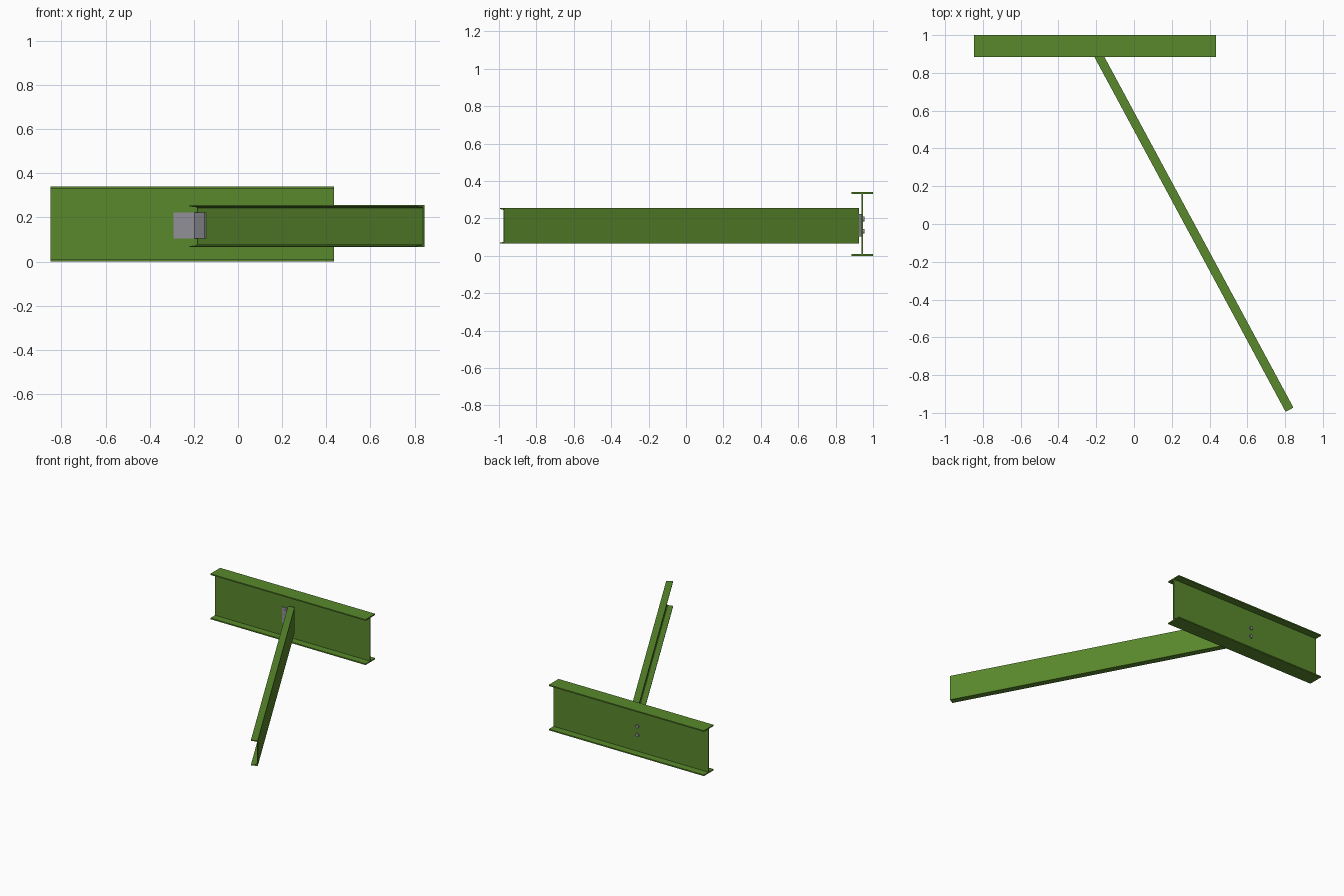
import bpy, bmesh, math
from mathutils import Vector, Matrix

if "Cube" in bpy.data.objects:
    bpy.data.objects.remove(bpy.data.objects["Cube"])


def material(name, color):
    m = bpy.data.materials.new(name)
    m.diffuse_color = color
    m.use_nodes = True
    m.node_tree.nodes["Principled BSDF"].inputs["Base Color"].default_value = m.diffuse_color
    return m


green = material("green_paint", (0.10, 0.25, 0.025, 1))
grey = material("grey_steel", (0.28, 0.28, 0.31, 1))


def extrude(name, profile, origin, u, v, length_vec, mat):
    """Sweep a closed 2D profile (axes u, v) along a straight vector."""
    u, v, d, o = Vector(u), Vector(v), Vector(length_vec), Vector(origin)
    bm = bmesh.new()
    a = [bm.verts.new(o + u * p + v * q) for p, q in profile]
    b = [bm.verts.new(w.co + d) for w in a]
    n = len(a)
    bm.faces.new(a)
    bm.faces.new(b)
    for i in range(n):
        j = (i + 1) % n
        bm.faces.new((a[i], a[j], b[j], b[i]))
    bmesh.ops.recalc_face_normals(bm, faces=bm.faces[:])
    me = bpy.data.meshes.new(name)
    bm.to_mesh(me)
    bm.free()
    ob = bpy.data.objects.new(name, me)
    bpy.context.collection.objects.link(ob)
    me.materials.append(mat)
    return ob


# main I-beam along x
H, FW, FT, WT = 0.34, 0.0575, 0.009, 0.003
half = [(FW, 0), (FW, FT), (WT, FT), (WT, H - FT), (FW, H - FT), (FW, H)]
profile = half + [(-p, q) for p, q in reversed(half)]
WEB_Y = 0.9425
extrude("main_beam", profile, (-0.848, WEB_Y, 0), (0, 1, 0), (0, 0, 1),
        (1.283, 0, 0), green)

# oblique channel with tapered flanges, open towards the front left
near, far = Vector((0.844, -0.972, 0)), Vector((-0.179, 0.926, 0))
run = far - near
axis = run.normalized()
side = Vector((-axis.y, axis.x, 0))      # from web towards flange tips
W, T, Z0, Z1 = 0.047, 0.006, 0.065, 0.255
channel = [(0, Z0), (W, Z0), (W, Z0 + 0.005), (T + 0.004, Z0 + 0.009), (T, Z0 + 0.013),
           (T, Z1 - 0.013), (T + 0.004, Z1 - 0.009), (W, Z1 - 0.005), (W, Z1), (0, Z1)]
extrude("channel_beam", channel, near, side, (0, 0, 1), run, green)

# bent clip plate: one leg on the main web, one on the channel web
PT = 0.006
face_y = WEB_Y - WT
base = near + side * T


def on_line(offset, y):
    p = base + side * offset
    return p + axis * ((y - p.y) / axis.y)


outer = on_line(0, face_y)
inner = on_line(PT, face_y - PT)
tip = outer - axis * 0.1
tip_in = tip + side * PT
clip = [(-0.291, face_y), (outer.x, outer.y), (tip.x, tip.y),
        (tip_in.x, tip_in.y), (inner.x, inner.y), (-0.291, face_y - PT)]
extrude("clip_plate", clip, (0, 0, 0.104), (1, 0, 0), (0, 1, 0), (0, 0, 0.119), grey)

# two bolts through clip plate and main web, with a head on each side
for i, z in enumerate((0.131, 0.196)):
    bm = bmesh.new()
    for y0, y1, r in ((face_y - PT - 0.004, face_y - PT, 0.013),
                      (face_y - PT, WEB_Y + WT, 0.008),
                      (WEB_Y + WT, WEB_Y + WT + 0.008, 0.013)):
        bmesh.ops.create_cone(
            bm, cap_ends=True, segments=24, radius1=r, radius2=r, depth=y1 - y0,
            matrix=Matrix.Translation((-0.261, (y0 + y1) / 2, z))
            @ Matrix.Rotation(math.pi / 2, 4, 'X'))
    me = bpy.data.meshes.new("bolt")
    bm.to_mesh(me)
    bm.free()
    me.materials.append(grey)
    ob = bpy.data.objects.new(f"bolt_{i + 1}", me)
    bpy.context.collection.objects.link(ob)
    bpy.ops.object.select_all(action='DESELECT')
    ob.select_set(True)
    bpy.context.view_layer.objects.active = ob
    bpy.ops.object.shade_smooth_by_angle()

### [What the exercise asks]
Give the records a second time exactly, keeping the images out.

### [Solution]
import bpy, bmesh, math
from mathutils import Vector, Matrix

if "Cube" in bpy.data.objects:
    bpy.data.objects.remove(bpy.data.objects["Cube"])


def material(name, color):
    m = bpy.data.materials.new(name)
    m.diffuse_color = color
    m.use_nodes = True
    m.node_tree.nodes["Principled BSDF"].inputs["Base Color"].default_value = m.diffuse_color
    return m


green = material("green_paint", (0.10, 0.25, 0.025, 1))
grey = material("grey_steel", (0.28, 0.28, 0.31, 1))


def extrude(name, profile, origin, u, v, length_vec, mat):
    """Sweep a closed 2D profile (axes u, v) along a straight vector."""
    u, v, d, o = Vector(u), Vector(v), Vector(length_vec), Vector(origin)
    bm = bmesh.new()
    a = [bm.verts.new(o + u * p + v * q) for p, q in profile]
    b = [bm.verts.new(w.co + d) for w in a]
    n = len(a)
    bm.faces.new(a)
    bm.faces.new(b)
    for i in range(n):
        j = (i + 1) % n
        bm.faces.new((a[i], a[j], b[j], b[i]))
    bmesh.ops.recalc_face_normals(bm, faces=bm.faces[:])
    me = bpy.data.meshes.new(name)
    bm.to_mesh(me)
    bm.free()
    ob = bpy.data.objects.new(name, me)
    bpy.context.collection.objects.link(ob)
    me.materials.append(mat)
    return ob


# main I-beam along x
H, FW, FT, WT = 0.34, 0.0575, 0.009, 0.003
half = [(FW, 0), (FW, FT), (WT, FT), (WT, H - FT), (FW, H - FT), (FW, H)]
profile = half + [(-p, q) for p, q in reversed(half)]
WEB_Y = 0.9425
extrude("main_beam", profile, (-0.848, WEB_Y, 0), (0, 1, 0), (0, 0, 1),
        (1.283, 0, 0), green)

# oblique channel with tapered flanges, open towards the front left
near, far = Vector((0.844, -0.972, 0)), Vector((-0.179, 0.926, 0))
run = far - near
axis = run.normalized()
side = Vector((-axis.y, axis.x, 0))      # from web towards flange tips
W, T, Z0, Z1 = 0.047, 0.006, 0.065, 0.255
channel = [(0, Z0), (W, Z0), (W, Z0 + 0.005), (T + 0.004, Z0 + 0.009), (T, Z0 + 0.013),
           (T, Z1 - 0.013), (T + 0.004, Z1 - 0.009), (W, Z1 - 0.005), (W, Z1), (0, Z1)]
extrude("channel_beam", channel, near, side, (0, 0, 1), run, green)

# bent clip plate: one leg on the main web, one on the channel web
PT = 0.006
face_y = WEB_Y - WT
base = near + side * T


def on_line(offset, y):
    p = base + side * offset
    return p + axis * ((y - p.y) / axis.y)


outer = on_line(0, face_y)
inner = on_line(PT, face_y - PT)
tip = outer - axis * 0.1
tip_in = tip + side * PT
clip = [(-0.291, face_y), (outer.x, outer.y), (tip.x, tip.y),
        (tip_in.x, tip_in.y), (inner.x, inner.y), (-0.291, face_y - PT)]
extrude("clip_plate", clip, (0, 0, 0.104), (1, 0, 0), (0, 1, 0), (0, 0, 0.119), grey)

# two bolts through clip plate and main web, with a head on each side
for i, z in enumerate((0.131, 0.196)):
    bm = bmesh.new()
    for y0, y1, r in ((face_y - PT - 0.004, face_y - PT, 0.013),
                      (face_y - PT, WEB_Y + WT, 0.008),
                      (WEB_Y + WT, WEB_Y + WT + 0.008, 0.013)):
        bmesh.ops.create_cone(
            bm, cap_ends=True, segments=24, radius1=r, radius2=r, depth=y1 - y0,
            matrix=Matrix.Translation((-0.261, (y0 + y1) / 2, z))
            @ Matrix.Rotation(math.pi / 2, 4, 'X'))
    me = bpy.data.meshes.new("bolt")
    bm.to_mesh(me)
    bm.free()
    me.materials.append(grey)
    ob = bpy.data.objects.new(f"bolt_{i + 1}", me)
    bpy.context.collection.objects.link(ob)
    bpy.ops.object.select_all(action='DESELECT')
    ob.select_set(True)
    bpy.context.view_layer.objects.active = ob
    bpy.ops.object.shade_smooth_by_angle()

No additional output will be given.